Assigned task: Look below for the line containing "bpy.context.collection.objects.link(obj)" and the line containing "-0.208), (0.598, -0.145)])"; repeat exactly those two lines and all lines between them, and nothing else.

Source data:

-------------------------

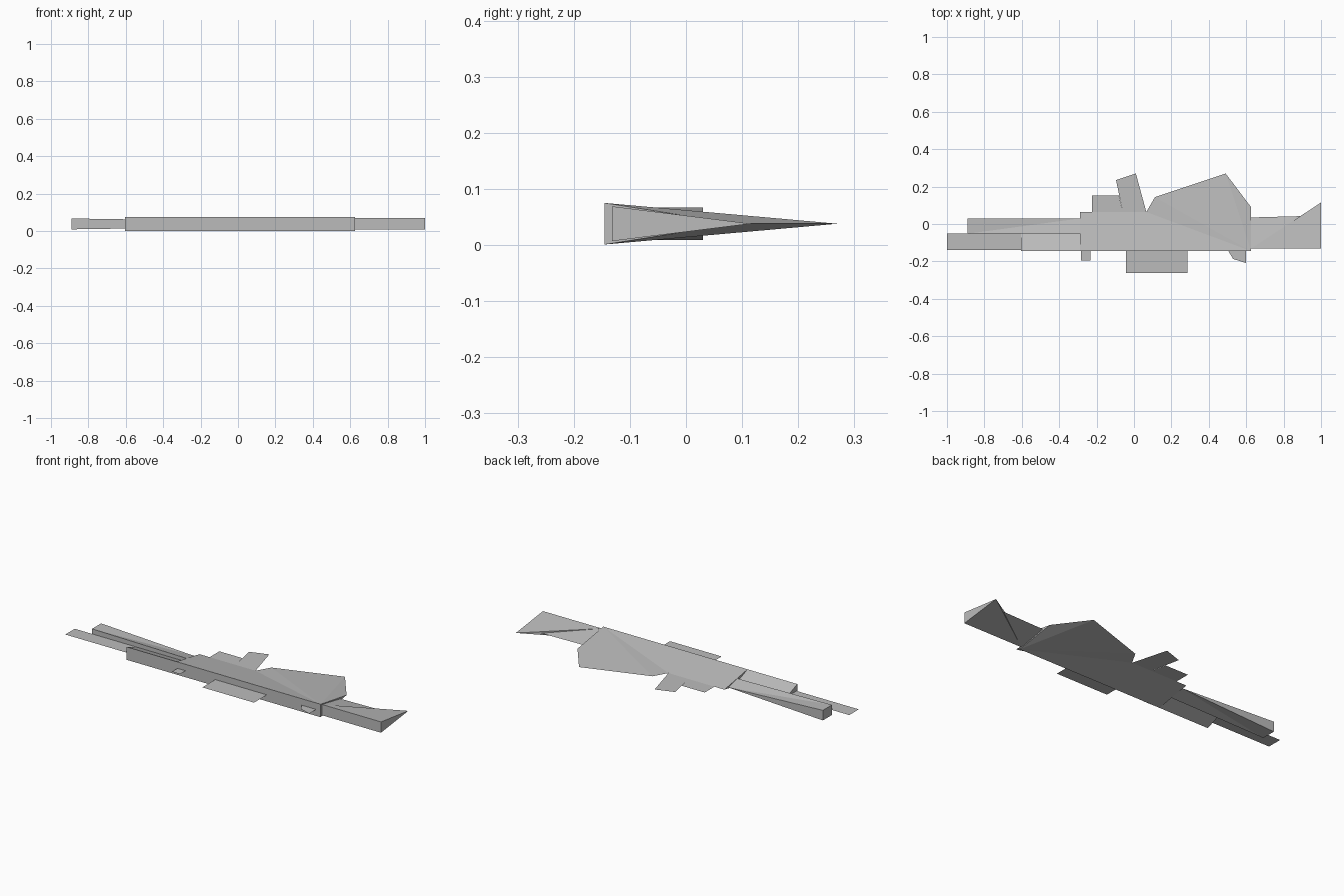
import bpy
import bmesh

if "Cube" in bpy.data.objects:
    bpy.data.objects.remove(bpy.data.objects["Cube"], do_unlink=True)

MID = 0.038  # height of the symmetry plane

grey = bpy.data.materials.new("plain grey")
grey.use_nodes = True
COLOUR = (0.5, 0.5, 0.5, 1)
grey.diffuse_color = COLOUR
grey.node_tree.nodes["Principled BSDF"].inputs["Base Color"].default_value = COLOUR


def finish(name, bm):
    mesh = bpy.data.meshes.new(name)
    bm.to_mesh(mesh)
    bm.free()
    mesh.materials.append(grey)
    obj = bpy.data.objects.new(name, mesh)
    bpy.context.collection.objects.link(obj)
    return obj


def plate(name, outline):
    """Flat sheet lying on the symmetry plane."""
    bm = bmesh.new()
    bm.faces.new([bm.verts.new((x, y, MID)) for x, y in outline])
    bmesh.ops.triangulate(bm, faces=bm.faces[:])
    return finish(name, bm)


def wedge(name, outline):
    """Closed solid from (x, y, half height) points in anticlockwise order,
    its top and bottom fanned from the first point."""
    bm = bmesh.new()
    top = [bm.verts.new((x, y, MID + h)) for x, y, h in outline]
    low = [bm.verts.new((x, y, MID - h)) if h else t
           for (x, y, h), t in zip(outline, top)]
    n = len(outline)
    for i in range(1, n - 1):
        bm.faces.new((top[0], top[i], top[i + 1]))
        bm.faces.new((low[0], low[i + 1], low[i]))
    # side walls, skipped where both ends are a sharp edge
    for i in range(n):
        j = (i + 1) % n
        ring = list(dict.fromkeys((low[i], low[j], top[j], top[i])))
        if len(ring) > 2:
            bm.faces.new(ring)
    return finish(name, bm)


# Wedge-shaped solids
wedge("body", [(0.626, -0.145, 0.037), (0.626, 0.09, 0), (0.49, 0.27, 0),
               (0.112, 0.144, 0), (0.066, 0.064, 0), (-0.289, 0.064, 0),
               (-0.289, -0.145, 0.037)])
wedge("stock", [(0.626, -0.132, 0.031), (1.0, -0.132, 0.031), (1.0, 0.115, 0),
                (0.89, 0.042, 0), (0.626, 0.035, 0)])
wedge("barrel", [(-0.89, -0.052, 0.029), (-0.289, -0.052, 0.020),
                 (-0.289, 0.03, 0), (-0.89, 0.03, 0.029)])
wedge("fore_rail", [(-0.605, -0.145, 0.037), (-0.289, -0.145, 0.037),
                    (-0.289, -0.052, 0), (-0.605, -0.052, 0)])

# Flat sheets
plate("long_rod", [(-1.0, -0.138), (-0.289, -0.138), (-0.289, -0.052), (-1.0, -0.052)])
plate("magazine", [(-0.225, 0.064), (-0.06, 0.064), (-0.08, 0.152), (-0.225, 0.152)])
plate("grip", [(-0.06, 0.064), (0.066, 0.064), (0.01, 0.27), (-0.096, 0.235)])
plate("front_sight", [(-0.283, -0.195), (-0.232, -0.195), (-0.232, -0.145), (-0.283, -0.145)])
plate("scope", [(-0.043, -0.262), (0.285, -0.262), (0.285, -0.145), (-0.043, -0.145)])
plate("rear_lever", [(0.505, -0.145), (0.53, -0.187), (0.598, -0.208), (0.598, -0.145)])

-------------------------

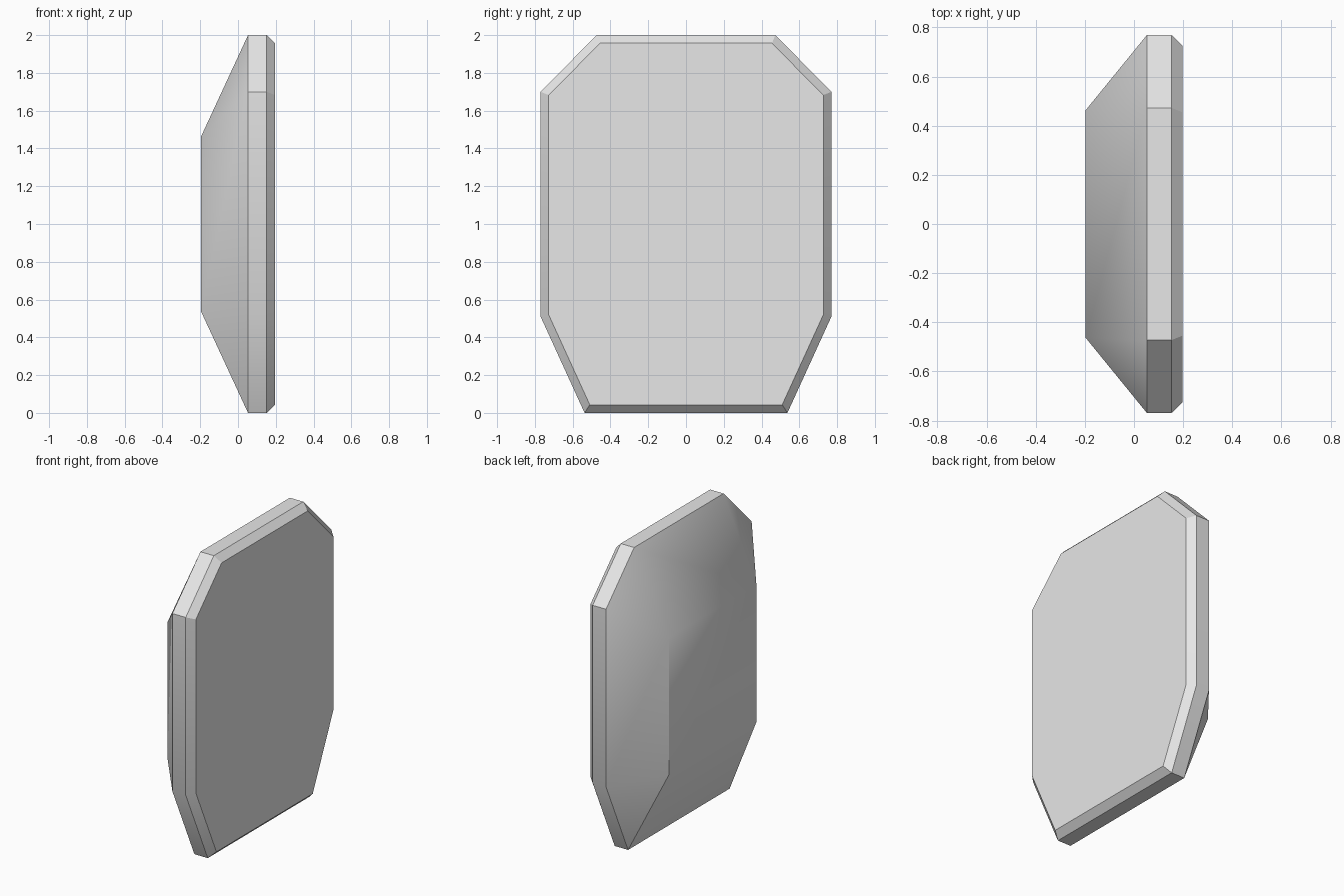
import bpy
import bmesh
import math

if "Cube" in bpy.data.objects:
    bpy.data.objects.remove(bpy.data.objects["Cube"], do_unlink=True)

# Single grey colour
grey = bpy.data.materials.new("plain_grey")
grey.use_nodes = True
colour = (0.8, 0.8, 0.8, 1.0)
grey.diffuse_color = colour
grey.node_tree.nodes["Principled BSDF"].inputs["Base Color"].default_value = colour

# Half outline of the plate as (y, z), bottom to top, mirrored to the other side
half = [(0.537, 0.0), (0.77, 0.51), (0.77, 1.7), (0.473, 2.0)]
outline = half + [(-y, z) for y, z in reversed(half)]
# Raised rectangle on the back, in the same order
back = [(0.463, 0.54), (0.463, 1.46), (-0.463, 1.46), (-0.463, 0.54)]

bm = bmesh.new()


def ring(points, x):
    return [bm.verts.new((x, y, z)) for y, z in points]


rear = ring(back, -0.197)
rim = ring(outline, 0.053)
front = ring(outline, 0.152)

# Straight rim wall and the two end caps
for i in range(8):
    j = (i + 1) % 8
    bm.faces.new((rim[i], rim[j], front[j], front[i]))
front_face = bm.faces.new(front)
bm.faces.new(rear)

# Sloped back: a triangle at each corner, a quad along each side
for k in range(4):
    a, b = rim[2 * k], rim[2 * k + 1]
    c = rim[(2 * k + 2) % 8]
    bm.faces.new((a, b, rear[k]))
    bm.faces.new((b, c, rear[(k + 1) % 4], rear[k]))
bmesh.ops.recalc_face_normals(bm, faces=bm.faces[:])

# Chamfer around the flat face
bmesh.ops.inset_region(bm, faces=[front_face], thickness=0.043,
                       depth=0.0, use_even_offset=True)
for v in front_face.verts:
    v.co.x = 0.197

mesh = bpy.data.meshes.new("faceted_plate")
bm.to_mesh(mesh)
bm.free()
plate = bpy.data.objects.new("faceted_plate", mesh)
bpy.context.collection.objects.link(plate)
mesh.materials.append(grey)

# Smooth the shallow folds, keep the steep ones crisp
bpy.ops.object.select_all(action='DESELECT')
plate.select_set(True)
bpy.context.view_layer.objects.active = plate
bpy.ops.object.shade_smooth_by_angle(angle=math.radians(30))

-------------------------

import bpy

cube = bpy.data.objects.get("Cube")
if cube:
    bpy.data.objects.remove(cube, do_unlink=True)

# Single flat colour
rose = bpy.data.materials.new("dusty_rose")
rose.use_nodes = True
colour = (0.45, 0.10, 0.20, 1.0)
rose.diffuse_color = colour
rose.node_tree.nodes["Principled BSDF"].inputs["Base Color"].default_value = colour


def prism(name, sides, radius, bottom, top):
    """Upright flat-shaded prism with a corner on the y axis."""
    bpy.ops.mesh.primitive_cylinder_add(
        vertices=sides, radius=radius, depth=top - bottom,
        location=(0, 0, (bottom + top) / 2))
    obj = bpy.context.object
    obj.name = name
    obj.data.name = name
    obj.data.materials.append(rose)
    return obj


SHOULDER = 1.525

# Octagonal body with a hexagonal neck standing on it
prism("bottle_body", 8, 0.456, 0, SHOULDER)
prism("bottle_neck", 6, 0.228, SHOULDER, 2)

-------------------------

Answer section:
    bpy.context.collection.objects.link(obj)
    return obj


def plate(name, outline):
    """Flat sheet lying on the symmetry plane."""
    bm = bmesh.new()
    bm.faces.new([bm.verts.new((x, y, MID)) for x, y in outline])
    bmesh.ops.triangulate(bm, faces=bm.faces[:])
    return finish(name, bm)


def wedge(name, outline):
    """Closed solid from (x, y, half height) points in anticlockwise order,
    its top and bottom fanned from the first point."""
    bm = bmesh.new()
    top = [bm.verts.new((x, y, MID + h)) for x, y, h in outline]
    low = [bm.verts.new((x, y, MID - h)) if h else t
           for (x, y, h), t in zip(outline, top)]
    n = len(outline)
    for i in range(1, n - 1):
        bm.faces.new((top[0], top[i], top[i + 1]))
        bm.faces.new((low[0], low[i + 1], low[i]))
    # side walls, skipped where both ends are a sharp edge
    for i in range(n):
        j = (i + 1) % n
        ring = list(dict.fromkeys((low[i], low[j], top[j], top[i])))
        if len(ring) > 2:
            bm.faces.new(ring)
    return finish(name, bm)


# Wedge-shaped solids
wedge("body", [(0.626, -0.145, 0.037), (0.626, 0.09, 0), (0.49, 0.27, 0),
               (0.112, 0.144, 0), (0.066, 0.064, 0), (-0.289, 0.064, 0),
               (-0.289, -0.145, 0.037)])
wedge("stock", [(0.626, -0.132, 0.031), (1.0, -0.132, 0.031), (1.0, 0.115, 0),
                (0.89, 0.042, 0), (0.626, 0.035, 0)])
wedge("barrel", [(-0.89, -0.052, 0.029), (-0.289, -0.052, 0.020),
                 (-0.289, 0.03, 0), (-0.89, 0.03, 0.029)])
wedge("fore_rail", [(-0.605, -0.145, 0.037), (-0.289, -0.145, 0.037),
                    (-0.289, -0.052, 0), (-0.605, -0.052, 0)])

# Flat sheets
plate("long_rod", [(-1.0, -0.138), (-0.289, -0.138), (-0.289, -0.052), (-1.0, -0.052)])
plate("magazine", [(-0.225, 0.064), (-0.06, 0.064), (-0.08, 0.152), (-0.225, 0.152)])
plate("grip", [(-0.06, 0.064), (0.066, 0.064), (0.01, 0.27), (-0.096, 0.235)])
plate("front_sight", [(-0.283, -0.195), (-0.232, -0.195), (-0.232, -0.145), (-0.283, -0.145)])
plate("scope", [(-0.043, -0.262), (0.285, -0.262), (0.285, -0.145), (-0.043, -0.145)])
plate("rear_lever", [(0.505, -0.145), (0.53, -0.187), (0.598, -0.208), (0.598, -0.145)])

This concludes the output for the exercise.